REI also played a role by partnering with members of Congress to help draft and advance the bill through the legislative process.
“Creating more opportunities for veterans to use public lands to heal and recover simply makes sense,” REI CEO Eric Artz said in September. “I believe in the healing power of the outdoors, and we should be doing everything we can to make time outside easier for fellow veterans.”
There were more than 20 million veterans living in the U.S. in 2016, according to PEW research. When it comes to reentry to civilian life, veterans like Knode can struggle with settling on a new career path or finding a close-knit group to stand in for the closeness of the military experience, according to New Directions for Veterans, a Los Angeles–based nonprofit that offers social services to veterans. Some also return with the lingering physical and psychological effects of traumatic war experiences, which can take the form of post–traumatic stress disorder (PTSD), depression, substance use and abuse, and beyond.
Maddy Toft, 48, is a merchandising operations manager for REI and a veteran who served as an Army captain and pilot from 1994 to 2002. “Too often, veterans come back and get shoved into a crowded hospital to undergo physical or mental therapy,” she says. “But sometimes the best and simplest thing you can do is to get out and walk in the fresh air, so you’re not surrounded by what reminds you of your suffering.”
Time in nature has been shown to help people of varying backgrounds with mental health issues by reducing depression and anxiety and increasing overall happiness. For veterans, in particular, time outside appears to decrease symptoms of PTSD and may help former service members reintegrate into civilian life. At the University of Washington, an ongoing study, which started in 2018 with support from REI, aims to test the benefits of wilderness hiking as a treatment for PTSD among veterans. Lead researcher Greg Bratman is currently looking at the effects of nature on veterans’ mental and physical health in urban settings (like walks in city centers) compared with more rural settings, like mountainscapes. In Austin, Texas, researcher David Scheinfeld is doing similar work, focusing on how veterans respond to Outward Bound programs. Early results suggest the programs may improve interpersonal relations, boost resilience and improve a sense of purpose among veterans.

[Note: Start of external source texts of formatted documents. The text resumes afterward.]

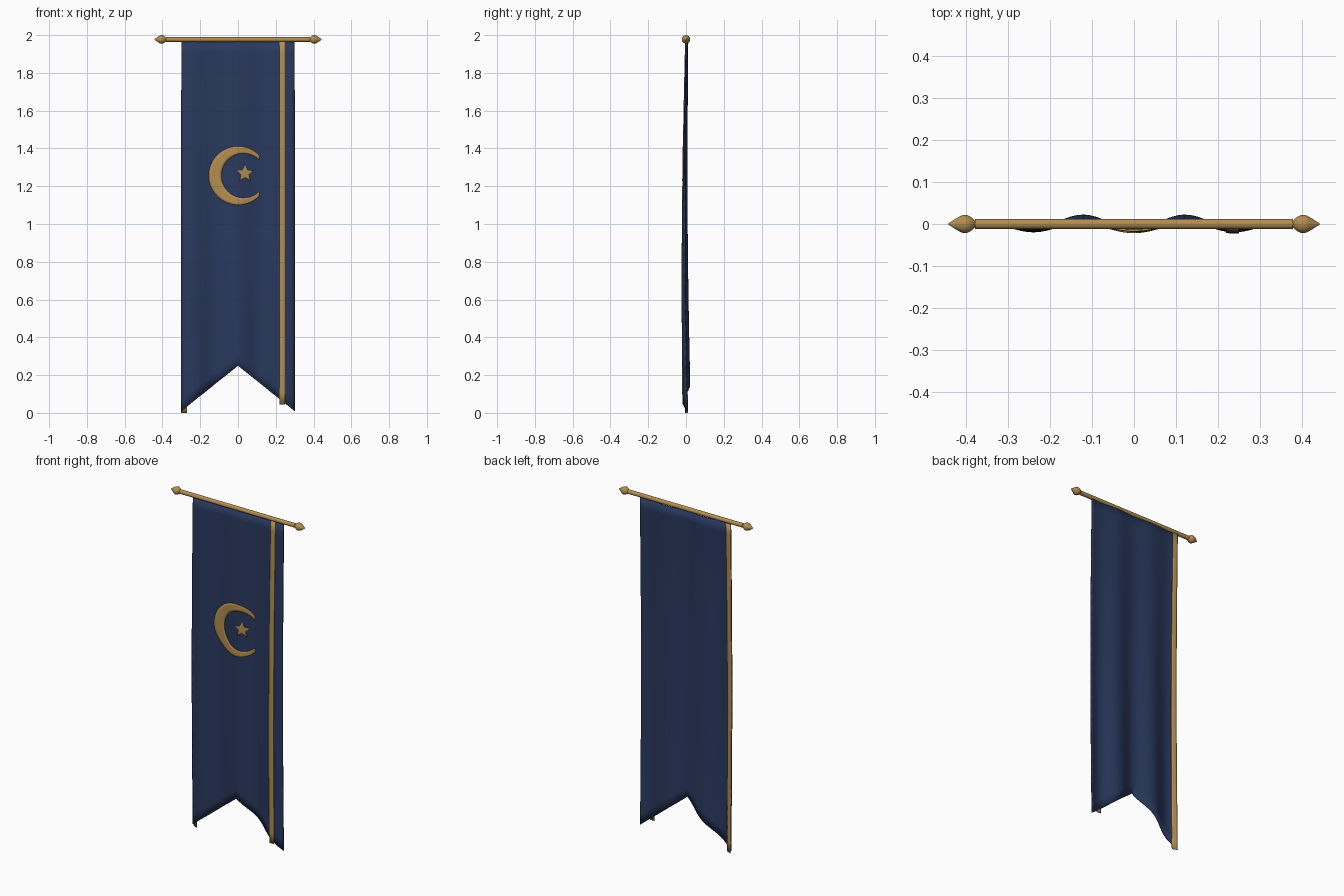
import bpy
import bmesh
import math

if "Cube" in bpy.data.objects:
    bpy.data.objects.remove(bpy.data.objects["Cube"], do_unlink=True)

TOP, HALF = 1.965, 0.3
ROD_Z = 1.977


def material(name, color):
    mat = bpy.data.materials.new(name)
    mat.use_nodes = True
    mat.diffuse_color = color
    bsdf = mat.node_tree.nodes["Principled BSDF"]
    bsdf.inputs["Base Color"].default_value = color
    bsdf.inputs["Roughness"].default_value = 0.7
    return mat


navy = material("navy_cloth", (0.022, 0.04, 0.11, 1))
gold = material("gold_trim", (0.45, 0.27, 0.08, 1))


def drape(x, z):
    """Depth of the hanging cloth: folds deepen towards the hem."""
    t = (TOP - z) / TOP
    fold = -math.cos(math.tau * x / 0.24)
    return 0.005 - 0.01 * math.sin(math.pi * t) + (0.004 + 0.014 * t) * fold


def finish(name, bm, mat):
    bmesh.ops.remove_doubles(bm, verts=bm.verts, dist=1e-5)
    bmesh.ops.recalc_face_normals(bm, faces=bm.faces)
    mesh = bpy.data.meshes.new(name)
    bm.to_mesh(mesh)
    bm.free()
    mesh.materials.append(mat)
    obj = bpy.data.objects.new(name, mesh)
    bpy.context.collection.objects.link(obj)
    bpy.ops.object.select_all(action="DESELECT")
    obj.select_set(True)
    bpy.context.view_layer.objects.active = obj
    bpy.ops.object.shade_smooth_by_angle(angle=math.radians(35))
    return obj


def sheet(name, place, nu, nv, mat, offset=0.0, thickness=0.006):
    """Thin draped panel; place(u, v) gives its x and z."""
    bm = bmesh.new()
    rows = []
    for j in range(nv + 1):
        row = []
        for i in range(nu + 1):
            x, z = place(i / nu, j / nv)
            row.append(bm.verts.new((x, drape(x, z) + offset, z)))
        rows.append(row)
    for a, b in zip(rows, rows[1:]):
        for i in range(nu):
            bm.faces.new((a[i], a[i + 1], b[i + 1], b[i]))
    obj = finish(name, bm, mat)
    solid = obj.modifiers.new("thickness", "SOLIDIFY")
    solid.thickness = thickness
    solid.offset = 0
    return obj


def lathe(name, profile, sides, mat, side=1):
    """Turn (x, radius) pairs around the rod axis."""
    bm = bmesh.new()
    rings = []
    for x, r in profile:
        rings.append([bm.verts.new((side * x, r * math.sin(math.tau * k / sides),
                                    ROD_Z + r * math.cos(math.tau * k / sides)))
                      for k in range(sides)])
    for a, b in zip(rings, rings[1:]):
        for k in range(sides):
            n = (k + 1) % sides
            bm.faces.new((a[k], a[n], b[n], b[k]))
    bm.faces.new(rings[0])
    bm.faces.new(rings[-1])
    return finish(name, bm, mat)


# Swallow-tailed banner
def banner(u, v):
    x = HALF * (2 * u - 1)
    bottom = 0.25 - 0.8 * abs(x)
    return x, TOP + (bottom - TOP) * v


sheet("banner_cloth", banner, 40, 32, navy)


# Vertical trim strips, one on the front and one on the back
def strip(x0, bottom):
    return lambda u, v: (x0 + 0.03 * u, TOP + (bottom - TOP) * v)


sheet("front_trim_strip", strip(0.22, 0.045), 3, 32, gold, -0.004, 0.004)
sheet("back_trim_strip", strip(-HALF, 0.0), 3, 32, gold, 0.004, 0.004)


# Crescent with clipped tips
def crescent(u, v):
    clip, cz = 0.113, 1.256

    def arc(cx, r):
        start = math.acos((clip - cx) / r)
        a = start + (math.tau - 2 * start) * u
        return cx + r * math.cos(a), cz + r * math.sin(a)

    (ox, oz), (ix, iz) = arc(0, 0.155), arc(0.03, 0.118)
    return ox + (ix - ox) * v, oz + (iz - oz) * v


sheet("crescent_emblem", crescent, 48, 4, gold, -0.005, 0.004)


# Five-pointed star
def star(u, v):
    k = round(u * 10)
    r = (0.05 if k % 2 == 0 else 0.02) * (1 - v)
    a = math.pi / 2 + math.tau * k / 10
    return 0.037 + r * math.cos(a), 1.268 + r * math.sin(a)


bpy_star = sheet("star_emblem", star, 10, 3, gold, -0.005, 0.004)

# Rod and pointed end caps
lathe("rod", [(-0.38, 0.0125), (0.38, 0.0125)], 16, gold)
tip = [(0.38, 0.009), (0.387, 0.016), (0.397, 0.022), (0.407, 0.023),
       (0.417, 0.019), (0.443, 0.0015)]
for side, label in ((1, "left"), (-1, "right")):
    lathe(label + "_finial", tip, 10, gold, side)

It’s expected that President Trump will sign the bill into law. Once he does, the new task force established by the act will spend time evaluating the research on nature’s impact on health to create programming that helps veterans use the outdoors, and public lands more specifically, to move through transitions and cope with mental health struggles like depression and PTSD.
“Despite all the programs available for getting veterans out, we still don’t have enough veterans connecting to the outdoors across the country,” says Stacy Bare, an Operation Iraqi Freedom veteran (2006–07) and the founder of Adventure Not War and the Great Outdoors Lab, two organizations that study veterans and the outdoors, and aim to help get veterans outside. “This [new bill] will help to ensure outfitters and institutions that support outdoor connection can best engage and support time outdoors for veterans—and most importantly support veterans becoming leaders in the outdoors.”
Scheinfeld’s research also suggests that outdoor therapy may invite less stigma than talk therapy, especially among veterans. Talk therapy, which involves sitting in a room with a therapist and discussing your emotions, can be intimidating, especially for those who come from a work or personal culture where discussing one’s feelings is seen as taboo.
“Sitting in an office environment [for therapy] can seem sterile,” Toft says of the bill’s potential programming, which could one day include programs like Outward Bound, meaning therapeutic conversations would occur in the wild rather than in an office. “When you’re walking and talking, you’re much more likely to be open and less guarded, so you can release what you’ve been holding inside.”